• [WHAT YOU WILL DO]: Below are the records; copy exactly the stretch from the line containing "[tuple(range(31, -1, -1)), tuple(range(32, 64))]" through the line containing "hit = bvh.ray_cast(Vector((x, y, 2)), Vector((0, 0, -1)))[0]", both ends included, and nothing else.

• [MATERIALS PROVIDED]:
################

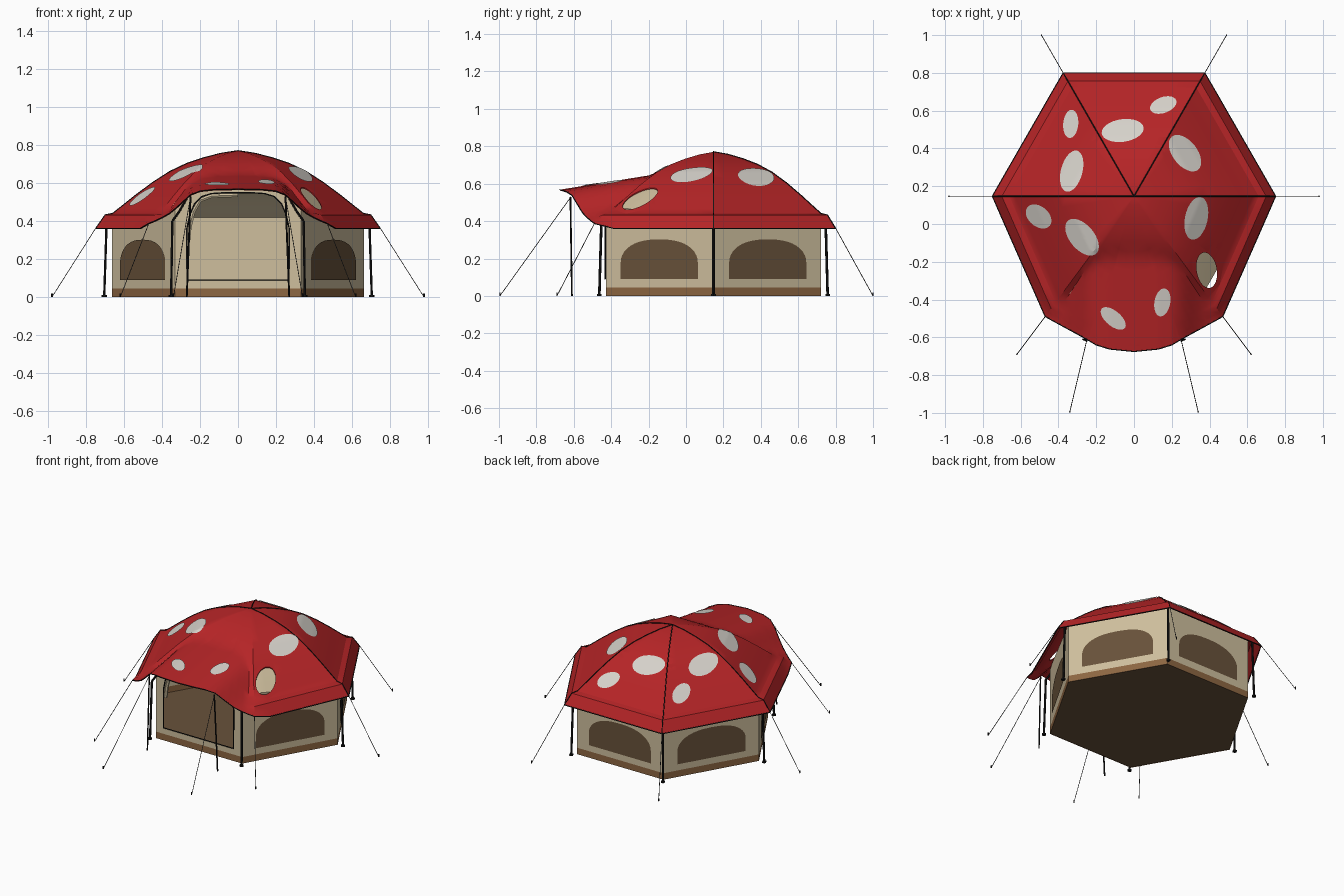
import bpy, bmesh, math
from mathutils import Vector
from mathutils.bvhtree import BVHTree

if "Cube" in bpy.data.objects:
    bpy.data.objects.remove(bpy.data.objects["Cube"])


def mat(name, rgb):
    m = bpy.data.materials.new(name)
    m.diffuse_color = (*rgb, 1)
    m.use_nodes = True
    m.node_tree.nodes["Principled BSDF"].inputs["Base Color"].default_value = m.diffuse_color
    return m


RED = mat("red canvas", (0.47, 0.018, 0.02))
TAN = mat("tan canvas", (0.62, 0.52, 0.34))
BROWN = mat("brown band", (0.27, 0.135, 0.055))
MESH = mat("dark brown mesh", (0.14, 0.085, 0.043))
WHITE = mat("off white", (0.68, 0.65, 0.6))
BLACK = mat("black", (0.008, 0.008, 0.008))
ROPE = mat("dark grey rope", (0.05, 0.05, 0.05))
CY = 0.147  # plan centre of the dome


def add(name, verts, faces, mats, rule=None, smooth=False):
    me = bpy.data.meshes.new(name)
    me.from_pydata([tuple(v) for v in verts], [], faces)
    for m in mats:
        me.materials.append(m)
    if rule:
        for p in me.polygons:
            p.material_index = rule(p.center)
    ob = bpy.data.objects.new(name, me)
    bpy.context.collection.objects.link(ob)
    if smooth:
        smooth_obj(ob)
    return ob


def smooth_obj(ob, deg=28):
    bpy.ops.object.select_all(action='DESELECT')
    ob.select_set(True)
    bpy.context.view_layer.objects.active = ob
    bpy.ops.object.shade_smooth_by_angle(angle=math.radians(deg))


def bake(ob):
    dg = bpy.context.evaluated_depsgraph_get()
    return bpy.data.meshes.new_from_object(ob.evaluated_get(dg))


def tube(name, paths, r, m, cyclic=False):
    cu = bpy.data.curves.new(name, 'CURVE')
    cu.dimensions, cu.bevel_depth, cu.bevel_resolution = '3D', r, 1
    cu.use_fill_caps = True
    for pts in paths:
        s = cu.splines.new('POLY')
        s.points.add(len(pts) - 1)
        for p, q in zip(s.points, pts):
            p.co = (*q, 1)
        s.use_cyclic_u = cyclic
    tmp = bpy.data.objects.new(name + "_path", cu)
    bpy.context.collection.objects.link(tmp)
    me = bake(tmp)
    bpy.data.objects.remove(tmp)
    me.materials.clear()
    me.materials.append(m)
    ob = bpy.data.objects.new(name, me)
    bpy.context.collection.objects.link(ob)
    smooth_obj(ob, 50)
    return ob


def interp(table, x):
    for (a, za), (b, zb) in zip(table, table[1:]):
        if x <= b:
            return za + (zb - za) * (x - a) / (b - a)
    return table[-1][1]


# Roof height: ribbed dome joined with an arched entrance canopy
PROFILE = [(0, .77), (.09, .756), (.18, .733), (.27, .703), (.36, .66), (.45, .602),
           (.54, .535), (.6, .487), (.66, .44), (.7, .432), (.75, .36)]
DROP = [(0, 0), (.13, .005), (.2, .016), (.25, .04), (.3, .09), (.35, .14),
        (.41, .18), (.47, .21), (.6, .35), (.8, .6)]
HEX = [(.75, CY), (.375, .8), (-.375, .8), (-.75, CY), (-.47, -.49), (.47, -.49)]


def height(x, y):
    t = 0
    for (ax, ay), (bx, by) in zip(HEX, HEX[1:] + HEX[:1]):
        n = Vector((by - ay, ax - bx))
        t = max(t, n.dot((x, y - CY)) / n.dot((ax, ay - CY)))
    z = interp(PROFILE, min(t, 1) * .75)
    if y < CY:
        z = max(z, .568 + (y + .675) * .16 - interp(DROP, abs(x)))
    return z


def split(pts, n):
    return [Vector(a).lerp(Vector(b), k / n)
            for a, b in zip(pts, pts[1:] + pts[:1]) for k in range(n)]


def shell(rim, rings, dz):
    # Fan of rings from the apex out to a plan outline
    n, verts, faces = len(rim), [(0, CY, height(0, CY) + dz)], []
    for t in rings:
        for p in rim:
            x, y = p.x * t, CY + (p.y - CY) * t
            verts.append((x, y, height(x, y) + dz))
    for i in range(n):
        j = (i + 1) % n
        faces.append((0, 1 + i, 1 + j))
        for k in range(len(rings) - 1):
            a, b = 1 + k * n, 1 + (k + 1) * n
            faces.append((a + i, b + i, b + j, a + j))
    return verts, faces


RINGS = [.06, .12, .18, .24, .3, .36, .42, .48, .54, .6, .66, .72, .76, .8,
         .84, .88, .905, .933, .967, 1]
FRONT = [(-.25, -.61), (-.2, -.64), (-.13, -.662), (0, -.675),
         (.13, -.662), (.2, -.64), (.25, -.61)]
rim = split(HEX[:5] + FRONT + HEX[5:], 6)
rv, rf = shell(rim, RINGS, 0)
bvh = BVHTree.FromPolygons([Vector(v) for v in rv], rf)
roof = add("roof", rv, rf, [RED])


def ellipse(cx, cy, a, b, deg, s, k, n=32):
    u, w = 2 * math.pi * k / n, math.radians(deg)
    px, py = a * s * math.cos(u), b * s * math.sin(u)
    return (cx + px * math.cos(w) - py * math.sin(w),
            cy + px * math.sin(w) + py * math.cos(w))


# Round vent cut through the roof
VENT = (.385, -.245, .095, .053, 100)
loop = [ellipse(*VENT, 1, k) for k in range(32)]
cutter = add("vent_cutter", [(x, y, z) for z in (.2, 1) for x, y in loop],
             [tuple(range(31, -1, -1)), tuple(range(32, 64))] +
             [(k, (k + 1) % 32, 32 + (k + 1) % 32, 32 + k) for k in range(32)], [RED])
cutter.hide_render = True
sol = roof.modifiers.new("thickness", 'SOLIDIFY')
sol.thickness, sol.offset = .005, -1
cut = roof.modifiers.new("vent", 'BOOLEAN')
cut.object, cut.operation, cut.solver = cutter, 'DIFFERENCE', 'EXACT'
roof.data = bake(roof)
bpy.data.objects.remove(cutter)
smooth_obj(roof)

# Pale spots laid over the roof
SPOTS = [(-.335, .53, .075, .04, 85), (-.33, .28, .112, .057, 75), (-.06, .495, .112, .06, 8),
         (.155, .63, .073, .042, 20), (.27, .375, .112, .065, -52), (.33, .03, .115, .06, 78),
         (-.505, .04, .077, .053, -40), (-.275, -.07, .115, .065, -50),
         (-.11, -.5, .08, .04, -40), (.15, -.415, .075, .042, 80)]
for i, sp in enumerate(SPOTS):
    pts = [sp[:2]] + [ellipse(*sp, s / 6, k) for s in range(1, 7) for k in range(32)]
    verts = []
    for x, y in pts:
        hit = bvh.ray_cast(Vector((x, y, 2)), Vector((0, 0, -1)))[0]
        verts.append((x, y, (hit.z if hit else height(x, y)) + .006))
    faces = []
    for k in range(32):
        j = (k + 1) % 32
        faces.append((0, 1 + k, 1 + j))
        faces += [(a + k, a + 32 + k, a + 32 + j, a + j) for a in range(1, 161, 32)]
    add(f"spot_{i + 1}", verts, faces, [WHITE], smooth=True)

# Piping along the ridges and the eave
ridges = [[(x * t, CY + (y - CY) * t, height(x * t, CY + (y - CY) * t) + .001)
           for t in [0] + RINGS] for x, y in HEX[:4]]
tube("ridge_piping", ridges, .003, BLACK)
tube("eave_piping", [[(p.x, p.y, height(p.x, p.y)) for p in rim]], .003, BLACK, True)

# Six walls with a brown band; the front one has an arched doorway
R = .664
corners = [(R * math.cos(math.radians(a)), CY + R * math.sin(math.radians(a)))
           for a in range(0, 360, 60)]
DOOR = [(0, .55), (.08, .549), (.14, .545), (.19, .53), (.23, .49), (.255, .43), (.27, .36)]
door_x = [-.332] + [-x for x, _ in DOOR[::-1]] + [x for x, _ in DOOR[1:]] + [.332]
for i, name in enumerate(["back_right", "back", "back_left", "front_left", "front", "front_right"]):
    a, b = Vector(corners[i]), Vector(corners[(i + 1) % 6])
    front = name == "front"
    cols = [Vector((x, a.y)) for x in door_x] if front else [a.lerp(b, k / 8) for k in range(9)]
    verts, faces = [], []
    for p, q in zip(cols, cols[1:]):
        spans = [(0, 0, .045, .045)]
        tp, tq = height(*p) - .02, height(*q) - .02
        if front and abs(p.x + q.x) < .54:
            spans += [(.045, .045, .09, .09),
                      (interp(DOOR, abs(p.x)), interp(DOOR, abs(q.x)), tp, tq)]
        else:
            spans.append((.045, .045, tp, tq))
        for z0, z1, z2, z3 in spans:
            n = len(verts)
            verts += [(*p, z0), (*q, z1), (*q, z3), (*p, z2)]
            faces.append((n, n + 1, n + 2, n + 3))
    add(name + "_wall", verts, faces, [TAN, BROWN], lambda c: int(c.z < .04))
    if not front:  # arched mesh window
        out = Vector((b.y - a.y, a.x - b.x)).normalized() * .005
        d, mid = (b - a).normalized(), (a + b) / 2 + out
        arch = [(-.238, .09), (.238, .09)] + [
            (.238 * math.cos(u) ** .8 if math.cos(u) > 0 else -.238 * (-math.cos(u)) ** .8,
             .18 + .122 * math.sin(u)) for u in [math.pi * k / 20 for k in range(21)]]
        add(name + "_window", [(*(mid + d * s), z) for s, z in arch],
            [tuple(range(len(arch)))], [MESH])

# Floor and inner ceiling
add("floor", [(x, y, .003) for x, y in corners], [tuple(range(6))], [MESH])
lv, lf = shell(split(corners, 8), [k / 12 for k in range(1, 13)], -.02)
add("ceiling_liner", lv, lf, [TAN], smooth=True)

# Doorway trim and rolled door flap
edge = [(-.27, .09)] + [(-x, z) for x, z in DOOR[::-1]] + DOOR[1:] + [(.27, .09)]
tube("door_trim", [[(x, -.433, z) for x, z in edge]], .004, BLACK, True)
tube("rolled_flap", [[(x, -.42, z) for x, z in
     [(-.262, .3), (-.255, .37), (-.235, .45), (-.2, .51), (-.14, .532), (0, .537)]]], .012, TAN)

# Poles, with feet, at each corner and under the canopy
poles, feet = [], []
for a in range(0, 360, 60):
    c, s = math.cos(math.radians(a)), math.sin(math.radians(a))
    poles.append([(.705 * c, CY + .705 * s, 0), (.692 * c, CY + .692 * s, .4)])
    feet.append([(.705 * c, CY + .705 * s, 0), (.705 * c, CY + .705 * s, .01)])
for s in (-1, 1):
    poles.append([(.346 * s, -.452, .4), (.31 * s, -.455, .45), (.27 * s, -.46, .52)])
tube("corner_poles", poles, .007, BLACK)
tube("canopy_poles", [[(.27 * s, -.61, 0), (.25 * s, -.618, .53)] for s in (-1, 1)], .005, BLACK)
tube("pole_feet", feet, .014, BLACK)

# Guy ropes and pegs
ROPES = [((.375, .8, .362), (.49, 1, 0)), ((.75, CY, .362), (.98, CY, 0)),
         ((.47, -.49, .387), (.62, -.69, 0)), ((.25, -.615, .53), (.34, -.995, 0))]
both = [[(s * x, y, z) for x, y, z in r] for r in ROPES for s in (-1, 1)]
tube("guy_ropes", both, .002, ROPE)
tube("pegs", [[(*r[1][:2], 0), (*r[1][:2], .018)] for r in both], .004, BLACK)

################

• [SOLUTION TO THE PROBLEM]:
             [tuple(range(31, -1, -1)), tuple(range(32, 64))] +
             [(k, (k + 1) % 32, 32 + (k + 1) % 32, 32 + k) for k in range(32)], [RED])
cutter.hide_render = True
sol = roof.modifiers.new("thickness", 'SOLIDIFY')
sol.thickness, sol.offset = .005, -1
cut = roof.modifiers.new("vent", 'BOOLEAN')
cut.object, cut.operation, cut.solver = cutter, 'DIFFERENCE', 'EXACT'
roof.data = bake(roof)
bpy.data.objects.remove(cutter)
smooth_obj(roof)

# Pale spots laid over the roof
SPOTS = [(-.335, .53, .075, .04, 85), (-.33, .28, .112, .057, 75), (-.06, .495, .112, .06, 8),
         (.155, .63, .073, .042, 20), (.27, .375, .112, .065, -52), (.33, .03, .115, .06, 78),
         (-.505, .04, .077, .053, -40), (-.275, -.07, .115, .065, -50),
         (-.11, -.5, .08, .04, -40), (.15, -.415, .075, .042, 80)]
for i, sp in enumerate(SPOTS):
    pts = [sp[:2]] + [ellipse(*sp, s / 6, k) for s in range(1, 7) for k in range(32)]
    verts = []
    for x, y in pts:
        hit = bvh.ray_cast(Vector((x, y, 2)), Vector((0, 0, -1)))[0]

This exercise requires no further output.